§ **Dataset entries**
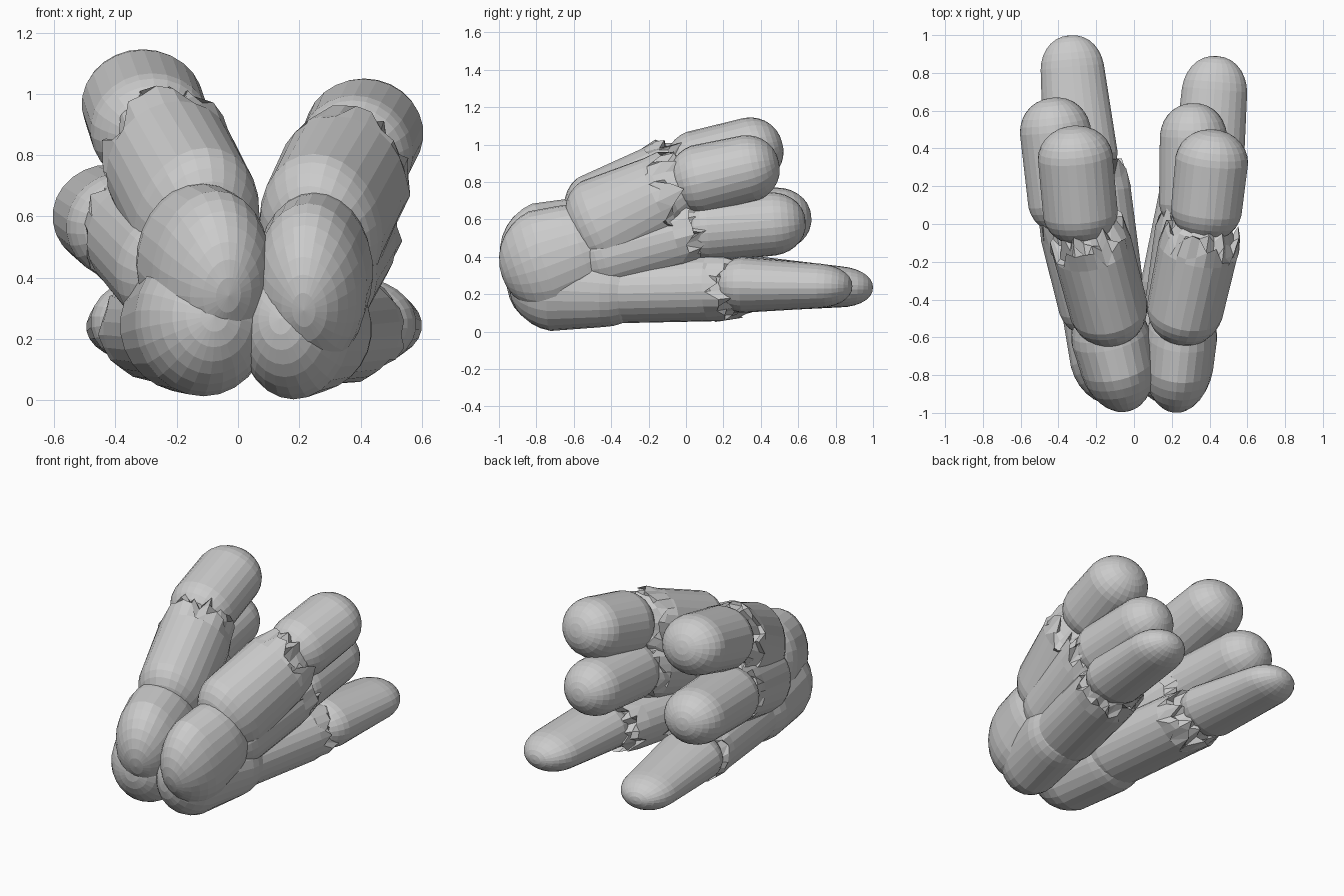
import bpy, bmesh, random
from mathutils import Vector

random.seed(4)


def lobe(name, p0, p1, r0, r1, cap0, cap1, jag=0.0, blunt=1.0):
    """Rounded, tapered lobe from p0 to p1; r = (half width, half height).
    jag > 0 turns the far rim into a ragged, folded crown."""
    p0, p1 = Vector(p0), Vector(p1)
    axis = (p1 - p0).normalized()
    side = axis.cross(Vector((0, 0, 1))).normalized()
    up = side.cross(axis)
    bm = bmesh.new()
    bmesh.ops.create_uvsphere(bm, u_segments=26, v_segments=15, radius=1)
    levels = sorted({round(v.co.z, 3) for v in bm.verts if v.co.z > 0})
    for v in bm.verts:
        x, y, z = v.co
        far = z > 0
        c, r, cap = (p1, r1, cap1) if far else (p0, r0, cap0)
        along = z * cap
        ring = (x * x + y * y) ** 0.5
        grow = ring ** (blunt - 1) if ring > 1e-4 else 1.0
        if jag and far:
            level = levels.index(round(z, 3))
            if 1 <= level <= 3:
                along += random.uniform(-jag, jag)
                grow *= random.uniform(0.96, 1.08)
        v.co = c + axis * along + side * (x * r[0] * grow) + up * (y * r[1] * grow)
    mesh = bpy.data.meshes.new(name)
    bm.to_mesh(mesh)
    bm.free()
    ob = bpy.data.objects.new(name, mesh)
    bpy.context.collection.objects.link(ob)
    return ob


# Two rounded base lobes at the front, each with a lower swelling
lobe("left_base_upper", (-0.095, -0.72, 0.42), (-0.12, -0.62, 0.45),
     (0.20, 0.285), (0.21, 0.26), 0.28, 0.25)
lobe("left_base_lower", (-0.12, -0.69, 0.26), (-0.16, -0.45, 0.245),
     (0.225, 0.25), (0.225, 0.22), 0.27, 0.25)
lobe("right_base_upper", (0.24, -0.72, 0.385), (0.25, -0.62, 0.42),
     (0.185, 0.285), (0.19, 0.26), 0.28, 0.25)
lobe("right_base_lower", (0.19, -0.68, 0.25), (0.235, -0.45, 0.235),
     (0.19, 0.25), (0.20, 0.21), 0.27, 0.25)

# Bulging stems: start, end, start radii, end radii
stems = {
    "left_upper": ((-0.14, -0.43, 0.595), (-0.215, -0.15, 0.755), (0.21, 0.275), (0.215, 0.24)),
    "left_middle": ((-0.20, -0.40, 0.43), (-0.29, -0.06, 0.525), (0.21, 0.22), (0.205, 0.20)),
    "left_lower": ((-0.165, -0.32, 0.23), (-0.225, 0.14, 0.235), (0.215, 0.185), (0.215, 0.18)),
    "right_upper": ((0.275, -0.43, 0.57), (0.335, -0.15, 0.705), (0.205, 0.27), (0.215, 0.235)),
    "right_middle": ((0.26, -0.40, 0.42), (0.31, -0.06, 0.51), (0.20, 0.215), (0.205, 0.20)),
    "right_lower": ((0.235, -0.32, 0.225), (0.325, 0.10, 0.235), (0.20, 0.18), (0.205, 0.18)),
}
for name, (a, b, ra, rb) in stems.items():
    lobe(name + "_stem", a, b, ra, rb, 0.2, 0.24, jag=0.07, blunt=0.9)

# Rounded finger tips growing out of the stems
tips = {
    "left_upper": ((-0.285, 0.07, 0.89), (-0.31, 0.34, 0.965), (0.20, 0.19), (0.20, 0.18), 0.18),
    "left_middle": ((-0.37, 0.13, 0.57), (-0.415, 0.48, 0.60), (0.195, 0.18), (0.19, 0.17), 0.19),
    "left_lower": ((-0.285, 0.38, 0.255), (-0.325, 0.81, 0.24), (0.20, 0.15), (0.17, 0.11), 0.19),
    "right_upper": ((0.385, 0.09, 0.815), (0.41, 0.32, 0.87), (0.19, 0.19), (0.195, 0.18), 0.18),
    "right_middle": ((0.32, 0.13, 0.55), (0.315, 0.45, 0.575), (0.19, 0.18), (0.18, 0.17), 0.19),
    "right_lower": ((0.395, 0.32, 0.25), (0.425, 0.69, 0.245), (0.19, 0.15), (0.175, 0.12), 0.20),
}
for name, (a, b, ra, rb, cap) in tips.items():
    lobe(name + "_tip", a, b, ra, rb, 0.18, cap, blunt=0.93)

§ **Task prompt**
If a line above holds the string "import", return it as it stands.

§ **Exercise response**
import bpy, bmesh, random
from mathutils import Vector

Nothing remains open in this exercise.